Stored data

==========

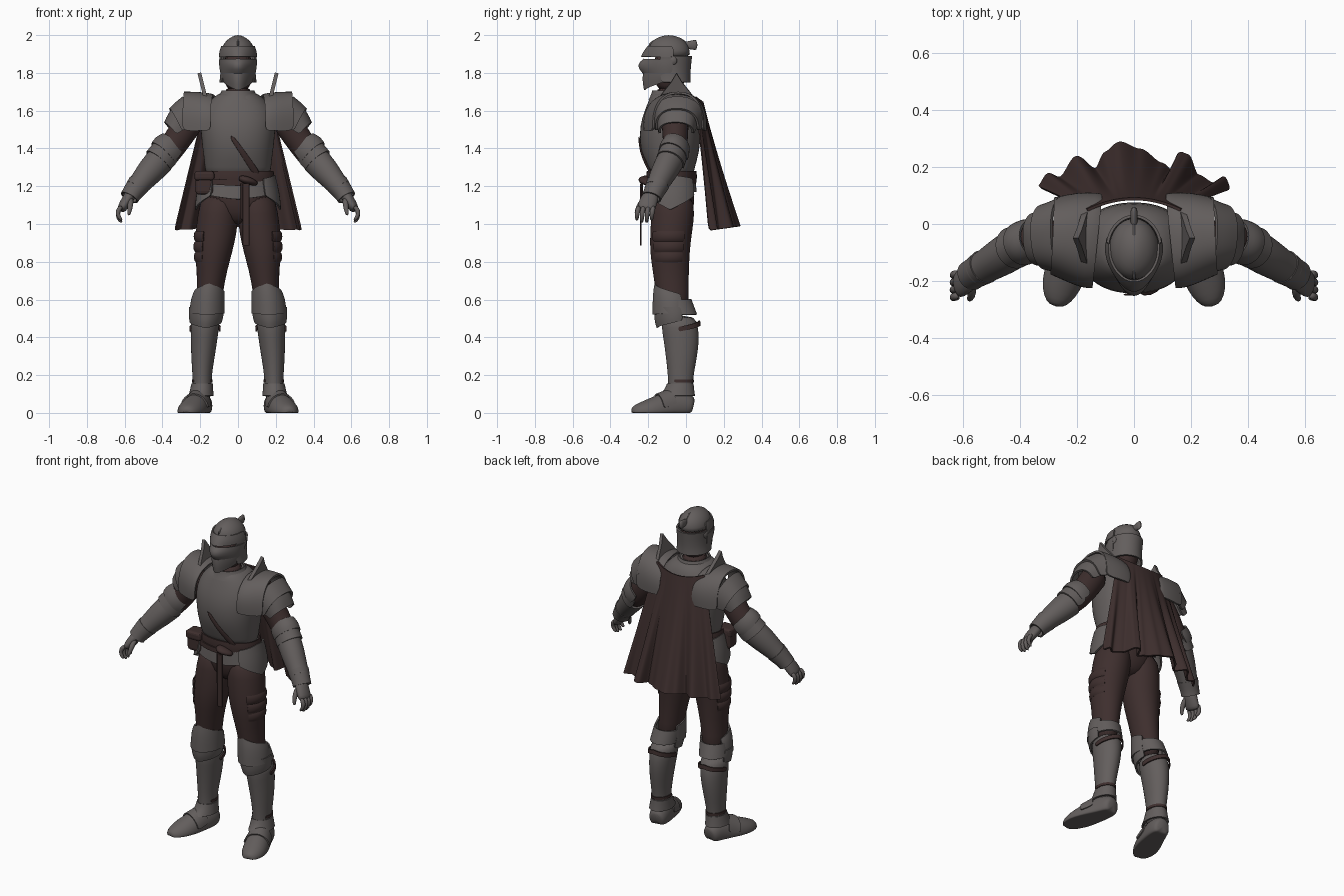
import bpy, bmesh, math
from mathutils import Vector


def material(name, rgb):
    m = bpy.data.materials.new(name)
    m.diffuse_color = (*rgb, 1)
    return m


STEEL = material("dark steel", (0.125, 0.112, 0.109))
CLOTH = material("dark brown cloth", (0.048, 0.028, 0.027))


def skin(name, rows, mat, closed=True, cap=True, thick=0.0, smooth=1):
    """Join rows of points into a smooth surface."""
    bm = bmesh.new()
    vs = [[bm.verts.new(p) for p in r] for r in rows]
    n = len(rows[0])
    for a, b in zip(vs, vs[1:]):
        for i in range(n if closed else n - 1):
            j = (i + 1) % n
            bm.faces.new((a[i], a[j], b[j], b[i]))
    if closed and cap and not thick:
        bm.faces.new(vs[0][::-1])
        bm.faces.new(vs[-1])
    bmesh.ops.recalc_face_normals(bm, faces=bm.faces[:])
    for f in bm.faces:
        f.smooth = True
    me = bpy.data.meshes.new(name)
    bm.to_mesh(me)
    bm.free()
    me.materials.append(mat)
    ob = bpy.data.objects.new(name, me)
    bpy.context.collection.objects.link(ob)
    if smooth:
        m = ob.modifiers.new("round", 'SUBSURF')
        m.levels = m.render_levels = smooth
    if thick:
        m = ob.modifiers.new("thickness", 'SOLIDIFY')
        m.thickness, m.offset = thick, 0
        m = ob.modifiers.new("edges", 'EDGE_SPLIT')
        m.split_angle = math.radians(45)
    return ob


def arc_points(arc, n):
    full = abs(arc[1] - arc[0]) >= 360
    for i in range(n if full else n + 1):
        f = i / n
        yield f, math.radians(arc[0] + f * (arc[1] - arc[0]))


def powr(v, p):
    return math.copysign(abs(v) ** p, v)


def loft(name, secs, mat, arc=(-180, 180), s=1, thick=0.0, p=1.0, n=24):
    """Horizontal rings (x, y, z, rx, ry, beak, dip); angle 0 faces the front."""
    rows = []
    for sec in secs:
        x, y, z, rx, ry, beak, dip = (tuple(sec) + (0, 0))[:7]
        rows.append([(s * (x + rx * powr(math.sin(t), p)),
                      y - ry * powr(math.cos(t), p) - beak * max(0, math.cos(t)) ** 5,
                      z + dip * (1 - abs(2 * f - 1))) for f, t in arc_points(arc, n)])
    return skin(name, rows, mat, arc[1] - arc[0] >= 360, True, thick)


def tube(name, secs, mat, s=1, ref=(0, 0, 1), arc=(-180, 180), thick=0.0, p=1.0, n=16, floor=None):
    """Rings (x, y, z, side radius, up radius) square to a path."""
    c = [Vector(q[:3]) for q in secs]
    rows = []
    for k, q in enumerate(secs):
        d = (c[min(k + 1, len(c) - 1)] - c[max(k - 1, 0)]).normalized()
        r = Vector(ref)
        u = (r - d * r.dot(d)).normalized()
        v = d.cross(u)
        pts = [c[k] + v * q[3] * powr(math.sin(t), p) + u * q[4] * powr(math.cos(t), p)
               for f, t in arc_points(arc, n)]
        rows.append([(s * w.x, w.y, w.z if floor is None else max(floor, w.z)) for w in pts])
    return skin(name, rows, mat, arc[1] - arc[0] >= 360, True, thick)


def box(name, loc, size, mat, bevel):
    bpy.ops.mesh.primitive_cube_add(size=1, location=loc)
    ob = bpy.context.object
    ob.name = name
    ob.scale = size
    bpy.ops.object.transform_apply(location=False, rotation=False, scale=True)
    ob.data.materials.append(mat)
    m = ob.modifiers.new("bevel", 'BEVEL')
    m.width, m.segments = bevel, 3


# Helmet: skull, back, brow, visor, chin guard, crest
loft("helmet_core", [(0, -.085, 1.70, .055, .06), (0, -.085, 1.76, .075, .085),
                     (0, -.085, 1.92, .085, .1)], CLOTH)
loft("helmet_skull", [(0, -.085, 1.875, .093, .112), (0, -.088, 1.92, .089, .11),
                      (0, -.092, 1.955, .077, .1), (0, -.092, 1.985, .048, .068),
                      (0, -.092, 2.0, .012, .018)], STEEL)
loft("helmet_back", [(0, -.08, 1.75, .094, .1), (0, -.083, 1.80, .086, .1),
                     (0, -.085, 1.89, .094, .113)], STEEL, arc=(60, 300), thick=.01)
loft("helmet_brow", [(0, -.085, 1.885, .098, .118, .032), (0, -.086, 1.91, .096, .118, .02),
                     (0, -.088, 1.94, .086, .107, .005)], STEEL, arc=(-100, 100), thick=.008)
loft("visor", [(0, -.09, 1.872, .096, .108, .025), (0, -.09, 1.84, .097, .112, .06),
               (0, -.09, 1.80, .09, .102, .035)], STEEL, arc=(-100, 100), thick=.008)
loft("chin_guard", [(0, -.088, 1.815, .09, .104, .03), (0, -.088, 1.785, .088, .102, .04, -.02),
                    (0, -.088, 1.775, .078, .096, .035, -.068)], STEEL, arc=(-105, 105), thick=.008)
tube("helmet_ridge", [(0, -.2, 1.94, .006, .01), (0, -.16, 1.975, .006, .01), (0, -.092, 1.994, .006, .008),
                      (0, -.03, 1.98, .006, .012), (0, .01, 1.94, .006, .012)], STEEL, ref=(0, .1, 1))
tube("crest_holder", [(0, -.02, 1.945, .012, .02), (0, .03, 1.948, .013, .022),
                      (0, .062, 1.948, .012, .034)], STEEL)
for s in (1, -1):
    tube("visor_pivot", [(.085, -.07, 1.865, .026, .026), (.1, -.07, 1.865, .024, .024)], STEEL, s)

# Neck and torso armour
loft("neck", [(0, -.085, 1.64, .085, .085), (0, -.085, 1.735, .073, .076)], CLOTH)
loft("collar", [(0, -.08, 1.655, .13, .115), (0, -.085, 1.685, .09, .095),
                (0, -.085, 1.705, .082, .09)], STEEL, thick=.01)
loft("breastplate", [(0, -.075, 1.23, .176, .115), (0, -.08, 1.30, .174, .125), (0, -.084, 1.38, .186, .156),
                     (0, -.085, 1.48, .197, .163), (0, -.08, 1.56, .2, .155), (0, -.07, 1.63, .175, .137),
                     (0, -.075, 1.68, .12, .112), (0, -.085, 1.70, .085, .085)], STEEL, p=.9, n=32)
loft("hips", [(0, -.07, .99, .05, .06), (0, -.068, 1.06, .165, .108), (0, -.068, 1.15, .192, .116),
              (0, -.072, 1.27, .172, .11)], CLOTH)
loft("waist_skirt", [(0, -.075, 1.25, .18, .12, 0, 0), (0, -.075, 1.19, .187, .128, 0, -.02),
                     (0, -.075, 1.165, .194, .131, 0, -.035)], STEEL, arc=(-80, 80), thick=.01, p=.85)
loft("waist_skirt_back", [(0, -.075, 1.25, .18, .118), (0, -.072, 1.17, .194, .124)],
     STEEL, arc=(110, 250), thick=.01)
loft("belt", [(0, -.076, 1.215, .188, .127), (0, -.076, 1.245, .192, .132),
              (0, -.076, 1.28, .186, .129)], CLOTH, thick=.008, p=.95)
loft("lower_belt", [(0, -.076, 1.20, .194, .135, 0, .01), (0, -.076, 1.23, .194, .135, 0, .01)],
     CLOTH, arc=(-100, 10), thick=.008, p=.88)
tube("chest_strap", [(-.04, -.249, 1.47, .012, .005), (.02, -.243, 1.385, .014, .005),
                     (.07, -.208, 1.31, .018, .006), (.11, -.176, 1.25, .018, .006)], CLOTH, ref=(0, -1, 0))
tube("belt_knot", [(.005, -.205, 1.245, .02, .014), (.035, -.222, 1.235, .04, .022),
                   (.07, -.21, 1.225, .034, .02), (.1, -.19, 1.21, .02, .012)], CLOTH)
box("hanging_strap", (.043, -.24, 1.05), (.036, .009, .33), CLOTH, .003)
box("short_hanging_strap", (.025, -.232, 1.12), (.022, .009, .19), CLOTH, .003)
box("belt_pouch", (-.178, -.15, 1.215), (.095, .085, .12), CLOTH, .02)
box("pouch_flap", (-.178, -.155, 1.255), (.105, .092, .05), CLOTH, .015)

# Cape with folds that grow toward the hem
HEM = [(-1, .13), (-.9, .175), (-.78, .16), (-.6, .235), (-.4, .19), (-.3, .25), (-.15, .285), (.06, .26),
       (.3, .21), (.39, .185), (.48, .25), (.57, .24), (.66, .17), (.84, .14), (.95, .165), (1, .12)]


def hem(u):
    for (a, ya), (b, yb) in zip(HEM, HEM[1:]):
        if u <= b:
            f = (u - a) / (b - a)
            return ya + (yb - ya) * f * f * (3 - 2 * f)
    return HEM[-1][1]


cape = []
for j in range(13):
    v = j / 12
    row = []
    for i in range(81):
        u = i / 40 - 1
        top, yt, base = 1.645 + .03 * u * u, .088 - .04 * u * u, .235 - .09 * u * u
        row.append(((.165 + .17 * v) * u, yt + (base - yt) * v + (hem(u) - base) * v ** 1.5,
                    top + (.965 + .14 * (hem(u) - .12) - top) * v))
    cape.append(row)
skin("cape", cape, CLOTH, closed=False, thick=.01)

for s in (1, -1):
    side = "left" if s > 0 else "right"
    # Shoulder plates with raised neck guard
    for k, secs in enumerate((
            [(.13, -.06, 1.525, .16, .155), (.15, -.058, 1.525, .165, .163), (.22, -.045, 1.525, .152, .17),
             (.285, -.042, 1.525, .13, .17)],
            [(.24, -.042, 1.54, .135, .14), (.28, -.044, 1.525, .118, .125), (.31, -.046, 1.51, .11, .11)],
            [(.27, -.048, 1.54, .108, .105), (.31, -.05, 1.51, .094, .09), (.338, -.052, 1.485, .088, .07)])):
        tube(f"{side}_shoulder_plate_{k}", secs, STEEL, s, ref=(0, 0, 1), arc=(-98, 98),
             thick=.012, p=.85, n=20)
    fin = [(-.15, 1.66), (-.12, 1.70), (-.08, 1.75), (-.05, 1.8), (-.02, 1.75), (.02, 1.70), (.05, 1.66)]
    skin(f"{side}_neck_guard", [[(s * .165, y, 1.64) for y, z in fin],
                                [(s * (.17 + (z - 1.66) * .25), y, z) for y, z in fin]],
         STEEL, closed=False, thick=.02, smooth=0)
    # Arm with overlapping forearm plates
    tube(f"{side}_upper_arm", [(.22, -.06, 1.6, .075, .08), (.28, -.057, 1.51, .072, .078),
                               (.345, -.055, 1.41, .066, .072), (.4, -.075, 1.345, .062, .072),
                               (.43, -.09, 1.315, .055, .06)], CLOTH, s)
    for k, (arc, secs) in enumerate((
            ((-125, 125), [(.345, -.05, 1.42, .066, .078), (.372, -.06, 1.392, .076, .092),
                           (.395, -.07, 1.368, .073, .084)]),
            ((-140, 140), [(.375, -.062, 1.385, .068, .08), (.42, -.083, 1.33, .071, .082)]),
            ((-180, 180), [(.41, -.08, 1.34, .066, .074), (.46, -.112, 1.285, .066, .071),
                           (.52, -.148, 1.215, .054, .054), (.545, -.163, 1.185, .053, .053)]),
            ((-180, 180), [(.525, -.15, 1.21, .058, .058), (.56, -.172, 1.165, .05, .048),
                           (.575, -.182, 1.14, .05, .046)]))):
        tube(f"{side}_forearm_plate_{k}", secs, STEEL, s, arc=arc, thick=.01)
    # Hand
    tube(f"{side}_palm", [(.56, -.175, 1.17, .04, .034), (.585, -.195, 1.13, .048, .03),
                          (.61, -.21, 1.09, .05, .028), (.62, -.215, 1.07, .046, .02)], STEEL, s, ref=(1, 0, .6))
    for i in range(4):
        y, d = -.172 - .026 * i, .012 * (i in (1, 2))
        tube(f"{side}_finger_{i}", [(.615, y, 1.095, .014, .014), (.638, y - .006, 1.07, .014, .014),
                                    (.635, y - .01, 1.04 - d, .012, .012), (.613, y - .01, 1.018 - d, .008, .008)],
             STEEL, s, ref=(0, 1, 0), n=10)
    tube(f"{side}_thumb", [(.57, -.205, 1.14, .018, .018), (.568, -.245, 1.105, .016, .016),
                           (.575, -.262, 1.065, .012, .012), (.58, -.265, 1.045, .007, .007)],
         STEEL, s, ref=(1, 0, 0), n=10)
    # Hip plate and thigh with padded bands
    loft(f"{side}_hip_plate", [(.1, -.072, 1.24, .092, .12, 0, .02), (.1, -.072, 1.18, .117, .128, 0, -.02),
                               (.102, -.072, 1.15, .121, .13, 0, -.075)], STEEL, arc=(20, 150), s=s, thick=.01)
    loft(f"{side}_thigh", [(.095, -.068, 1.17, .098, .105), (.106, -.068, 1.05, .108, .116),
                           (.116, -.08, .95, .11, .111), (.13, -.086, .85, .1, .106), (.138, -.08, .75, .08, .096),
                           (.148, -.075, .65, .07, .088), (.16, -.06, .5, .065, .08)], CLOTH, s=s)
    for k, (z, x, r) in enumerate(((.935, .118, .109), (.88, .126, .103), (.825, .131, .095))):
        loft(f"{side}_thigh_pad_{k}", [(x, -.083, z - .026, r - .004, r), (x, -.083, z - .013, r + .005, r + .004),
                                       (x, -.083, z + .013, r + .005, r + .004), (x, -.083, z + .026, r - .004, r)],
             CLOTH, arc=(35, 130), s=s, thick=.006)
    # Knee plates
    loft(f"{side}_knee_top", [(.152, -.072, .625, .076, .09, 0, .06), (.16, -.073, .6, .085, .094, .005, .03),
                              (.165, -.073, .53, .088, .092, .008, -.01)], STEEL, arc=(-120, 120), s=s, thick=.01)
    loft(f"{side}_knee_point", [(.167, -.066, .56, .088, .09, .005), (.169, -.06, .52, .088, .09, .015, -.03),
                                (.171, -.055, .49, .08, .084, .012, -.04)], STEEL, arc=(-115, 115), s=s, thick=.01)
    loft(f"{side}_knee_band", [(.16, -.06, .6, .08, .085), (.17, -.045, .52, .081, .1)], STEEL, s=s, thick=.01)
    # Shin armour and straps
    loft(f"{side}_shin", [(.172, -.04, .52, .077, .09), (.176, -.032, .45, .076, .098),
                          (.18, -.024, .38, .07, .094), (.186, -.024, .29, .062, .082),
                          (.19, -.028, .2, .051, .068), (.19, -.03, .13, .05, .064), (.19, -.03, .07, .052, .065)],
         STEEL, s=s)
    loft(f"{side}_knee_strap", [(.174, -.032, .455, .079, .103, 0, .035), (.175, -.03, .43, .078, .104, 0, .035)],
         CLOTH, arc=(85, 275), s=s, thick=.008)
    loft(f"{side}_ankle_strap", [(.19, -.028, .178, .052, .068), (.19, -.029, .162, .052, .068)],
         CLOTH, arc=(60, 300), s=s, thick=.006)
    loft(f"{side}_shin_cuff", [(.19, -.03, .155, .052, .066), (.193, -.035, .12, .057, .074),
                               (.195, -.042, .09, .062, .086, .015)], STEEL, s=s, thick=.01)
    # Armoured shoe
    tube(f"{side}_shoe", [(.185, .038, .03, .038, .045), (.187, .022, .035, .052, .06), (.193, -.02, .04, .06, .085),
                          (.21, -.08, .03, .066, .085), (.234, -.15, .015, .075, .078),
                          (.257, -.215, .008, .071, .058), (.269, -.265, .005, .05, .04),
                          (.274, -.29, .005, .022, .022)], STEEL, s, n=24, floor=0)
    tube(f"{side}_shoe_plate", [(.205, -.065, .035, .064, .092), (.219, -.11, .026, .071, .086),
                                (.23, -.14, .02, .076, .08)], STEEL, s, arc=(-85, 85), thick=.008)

==========

PROBLEM TO SOLVE -> Look back at the entries above. Retype the line with "(.43, -.09, 1.315, .055, .06)], CLOTH, s)", the line with "y, d = -.172", and all lines in between.

ANSWER TO THIS EXERCISE ->
                               (.43, -.09, 1.315, .055, .06)], CLOTH, s)
    for k, (arc, secs) in enumerate((
            ((-125, 125), [(.345, -.05, 1.42, .066, .078), (.372, -.06, 1.392, .076, .092),
                           (.395, -.07, 1.368, .073, .084)]),
            ((-140, 140), [(.375, -.062, 1.385, .068, .08), (.42, -.083, 1.33, .071, .082)]),
            ((-180, 180), [(.41, -.08, 1.34, .066, .074), (.46, -.112, 1.285, .066, .071),
                           (.52, -.148, 1.215, .054, .054), (.545, -.163, 1.185, .053, .053)]),
            ((-180, 180), [(.525, -.15, 1.21, .058, .058), (.56, -.172, 1.165, .05, .048),
                           (.575, -.182, 1.14, .05, .046)]))):
        tube(f"{side}_forearm_plate_{k}", secs, STEEL, s, arc=arc, thick=.01)
    # Hand
    tube(f"{side}_palm", [(.56, -.175, 1.17, .04, .034), (.585, -.195, 1.13, .048, .03),
                          (.61, -.21, 1.09, .05, .028), (.62, -.215, 1.07, .046, .02)], STEEL, s, ref=(1, 0, .6))
    for i in range(4):
        y, d = -.172 - .026 * i, .012 * (i in (1, 2))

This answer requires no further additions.